ALERT: Officials warn of more collapses at US nuclear site — “High spikes” in radiation levels recorded — Expert: Plutonium could go airborne — Major concern over radioactive releases — Gov’t delays revealing data to public (VIDEOS)
Posted: 18 May 2017 03:56 AM PDT

Alarming situation in Japan

April 21, 2017

Dear Friends,

Conscientious Japanese do not forget the goal described in the Constitution “We desire to occupy an honored place in an international society striving for the preservation of peace.” They are required to stay particularly vigilant to any departure from it, under present circumstances.

The Japanese Government has decided to tolerate the use of Adolf Hitler’s autobiography “Mein Kampf” (“My Struggle”) as teaching material in schools. It is known that this book advocates fascism, racism and extremism.
Earlier, the Government announced its intention to allow equally the use of the Imperial Rescript on Education of 1890.

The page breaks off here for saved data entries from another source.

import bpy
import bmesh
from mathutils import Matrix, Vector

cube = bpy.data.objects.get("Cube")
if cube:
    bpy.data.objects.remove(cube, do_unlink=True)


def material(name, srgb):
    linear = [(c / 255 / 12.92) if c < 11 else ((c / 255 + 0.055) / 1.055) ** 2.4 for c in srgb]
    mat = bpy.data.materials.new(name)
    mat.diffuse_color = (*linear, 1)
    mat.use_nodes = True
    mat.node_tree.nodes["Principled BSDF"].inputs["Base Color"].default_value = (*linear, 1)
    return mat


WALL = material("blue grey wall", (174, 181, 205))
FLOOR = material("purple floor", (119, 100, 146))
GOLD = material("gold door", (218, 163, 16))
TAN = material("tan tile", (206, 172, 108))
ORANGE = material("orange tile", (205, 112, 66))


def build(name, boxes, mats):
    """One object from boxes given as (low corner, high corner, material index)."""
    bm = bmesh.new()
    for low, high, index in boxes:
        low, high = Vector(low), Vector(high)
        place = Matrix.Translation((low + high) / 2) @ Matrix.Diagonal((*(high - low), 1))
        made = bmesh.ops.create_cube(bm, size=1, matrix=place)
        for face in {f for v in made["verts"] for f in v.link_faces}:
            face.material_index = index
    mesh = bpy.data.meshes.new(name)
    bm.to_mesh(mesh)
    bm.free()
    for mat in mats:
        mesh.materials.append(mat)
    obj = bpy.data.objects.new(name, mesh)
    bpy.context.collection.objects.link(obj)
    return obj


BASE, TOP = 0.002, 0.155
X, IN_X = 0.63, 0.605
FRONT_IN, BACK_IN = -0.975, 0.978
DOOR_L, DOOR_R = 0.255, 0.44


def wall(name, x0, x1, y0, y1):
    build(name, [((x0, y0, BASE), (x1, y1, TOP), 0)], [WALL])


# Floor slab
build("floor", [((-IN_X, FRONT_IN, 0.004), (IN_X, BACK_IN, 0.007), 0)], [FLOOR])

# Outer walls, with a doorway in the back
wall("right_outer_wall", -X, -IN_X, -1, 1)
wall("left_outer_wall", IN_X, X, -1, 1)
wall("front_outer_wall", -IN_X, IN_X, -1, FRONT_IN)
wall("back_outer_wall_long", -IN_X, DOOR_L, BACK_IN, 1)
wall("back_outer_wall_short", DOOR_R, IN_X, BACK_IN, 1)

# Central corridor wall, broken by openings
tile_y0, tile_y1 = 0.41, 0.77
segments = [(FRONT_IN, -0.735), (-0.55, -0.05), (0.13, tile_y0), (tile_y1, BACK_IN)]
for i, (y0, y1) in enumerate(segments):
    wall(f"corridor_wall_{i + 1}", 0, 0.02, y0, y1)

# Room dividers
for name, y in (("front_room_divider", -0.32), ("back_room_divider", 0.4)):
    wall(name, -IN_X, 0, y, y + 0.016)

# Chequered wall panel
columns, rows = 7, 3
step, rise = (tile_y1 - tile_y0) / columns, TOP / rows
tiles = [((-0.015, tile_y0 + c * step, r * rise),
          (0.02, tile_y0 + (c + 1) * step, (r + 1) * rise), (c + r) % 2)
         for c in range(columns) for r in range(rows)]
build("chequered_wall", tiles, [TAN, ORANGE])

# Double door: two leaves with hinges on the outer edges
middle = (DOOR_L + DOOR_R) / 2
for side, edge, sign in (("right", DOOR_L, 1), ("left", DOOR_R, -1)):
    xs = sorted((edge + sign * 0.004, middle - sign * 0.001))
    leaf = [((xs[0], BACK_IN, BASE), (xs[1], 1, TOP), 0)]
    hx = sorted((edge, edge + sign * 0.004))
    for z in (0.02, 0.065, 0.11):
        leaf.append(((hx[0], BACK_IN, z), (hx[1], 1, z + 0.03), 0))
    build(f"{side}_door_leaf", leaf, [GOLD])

It has stunned the majority of the Japanese and, to a greater degree, the international community, because it reveals undeniably the move of returning to the prewar militarism.
On April 18, Chinese Foreign Ministry official’s reaction was reported as expected. It is to the effect that fascism and militarism “must be held thoroughly accountable and eradicated” and that Japan must educate its young people with “the right view of history”.

Something seems to be wrong in Japan.
The credibility of the party in power is seriously being damaged by successive scandals in addition to the Moritomo school problem and newly surfacing Kakei school affair, concerning the transfer of national land and the supply of huge grant-in-aid.

Mr.Toshinao Nakagawa has tendered his resignation as Parliamentary vice minister of Economy, Trade and Industry for having had an extramarital affair. We are reminded of recent verbal gaffs by a number of ministers and the presence in the Cabinet of certain incompetent ministers.

A few days ago, a commentator of the Television Asahi expressed his astonishment about the unprecedented resolution of the commission to enable the presence of a director-general of the Ministry of Justice in order to assist the Minister of Justice. Opposition parties are severely criticizing the autocratic management of the parliamentary deliberations.

It is noteworthy that Chairman Natsuo Yamaguchi of Komeito, the coalition partner of the ruling Liberal Democratic Party could not refrain from stating in his recent public speech made a few days ago that the administration of Prime Minister Shinzo Abe is “strikingly lacking in a sense of alertness.”

To complicate the situation, the President of the organizing Committee, Yoshiro Mori, has written a book commented in the attached Japanese article.
It seems to be a fierce attack against Governor Koike. President Mori is” fighting against two fears,one is cancer and the other is the blade of Governor Koike”. This will invite a discussion on the “under control” assertion. I have sent to Gonernor Koike the attached message to reiterate my conviction that the retreat from the Tokyo Olympic Games 2020 would mark the beginning of a new age awaited by the majority of the Japanese.

Please allow me to count on your understanding and support.

Mitsuhei Murata
Former Ambassador to Switzerland

2 Attachments